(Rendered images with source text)
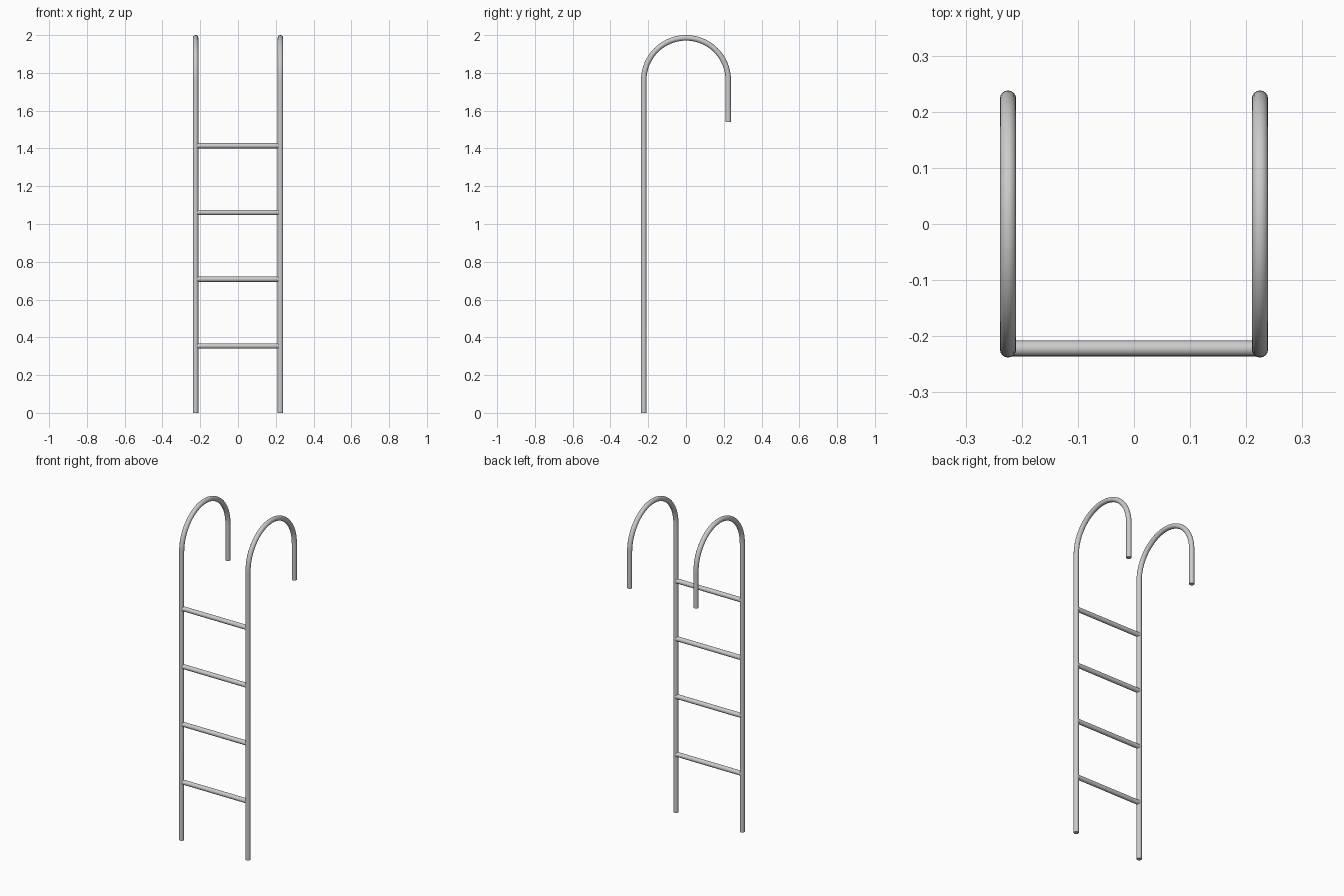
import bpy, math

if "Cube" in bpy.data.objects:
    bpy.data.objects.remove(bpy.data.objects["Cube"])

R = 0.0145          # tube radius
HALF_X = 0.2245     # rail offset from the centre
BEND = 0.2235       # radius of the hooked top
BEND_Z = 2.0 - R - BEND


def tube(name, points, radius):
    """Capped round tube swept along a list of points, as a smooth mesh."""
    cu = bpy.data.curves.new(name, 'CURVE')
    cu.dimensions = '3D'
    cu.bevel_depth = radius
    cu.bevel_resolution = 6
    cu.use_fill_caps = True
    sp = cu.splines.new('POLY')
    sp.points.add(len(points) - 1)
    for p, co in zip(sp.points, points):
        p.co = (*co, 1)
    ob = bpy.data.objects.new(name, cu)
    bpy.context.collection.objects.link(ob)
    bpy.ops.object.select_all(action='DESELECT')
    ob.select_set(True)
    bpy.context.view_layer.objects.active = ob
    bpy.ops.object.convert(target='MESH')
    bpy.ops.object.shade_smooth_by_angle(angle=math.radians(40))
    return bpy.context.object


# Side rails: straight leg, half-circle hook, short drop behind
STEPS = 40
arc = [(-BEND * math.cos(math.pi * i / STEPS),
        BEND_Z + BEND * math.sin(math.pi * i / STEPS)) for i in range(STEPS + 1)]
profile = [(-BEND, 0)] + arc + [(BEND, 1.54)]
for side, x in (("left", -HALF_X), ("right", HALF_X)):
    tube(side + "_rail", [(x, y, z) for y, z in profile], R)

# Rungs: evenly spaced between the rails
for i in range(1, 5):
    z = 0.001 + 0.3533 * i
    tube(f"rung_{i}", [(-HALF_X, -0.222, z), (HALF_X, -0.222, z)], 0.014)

§ Problem to work on:
With all pictures removed, reproduce the lines from the top of the entries above through the line containing "z = 0.001 + 0.3533 * i", exactly as written.

§ Answer for the task:
import bpy, math

if "Cube" in bpy.data.objects:
    bpy.data.objects.remove(bpy.data.objects["Cube"])

R = 0.0145          # tube radius
HALF_X = 0.2245     # rail offset from the centre
BEND = 0.2235       # radius of the hooked top
BEND_Z = 2.0 - R - BEND


def tube(name, points, radius):
    """Capped round tube swept along a list of points, as a smooth mesh."""
    cu = bpy.data.curves.new(name, 'CURVE')
    cu.dimensions = '3D'
    cu.bevel_depth = radius
    cu.bevel_resolution = 6
    cu.use_fill_caps = True
    sp = cu.splines.new('POLY')
    sp.points.add(len(points) - 1)
    for p, co in zip(sp.points, points):
        p.co = (*co, 1)
    ob = bpy.data.objects.new(name, cu)
    bpy.context.collection.objects.link(ob)
    bpy.ops.object.select_all(action='DESELECT')
    ob.select_set(True)
    bpy.context.view_layer.objects.active = ob
    bpy.ops.object.convert(target='MESH')
    bpy.ops.object.shade_smooth_by_angle(angle=math.radians(40))
    return bpy.context.object


# Side rails: straight leg, half-circle hook, short drop behind
STEPS = 40
arc = [(-BEND * math.cos(math.pi * i / STEPS),
        BEND_Z + BEND * math.sin(math.pi * i / STEPS)) for i in range(STEPS + 1)]
profile = [(-BEND, 0)] + arc + [(BEND, 1.54)]
for side, x in (("left", -HALF_X), ("right", HALF_X)):
    tube(side + "_rail", [(x, y, z) for y, z in profile], R)

# Rungs: evenly spaced between the rails
for i in range(1, 5):
    z = 0.001 + 0.3533 * i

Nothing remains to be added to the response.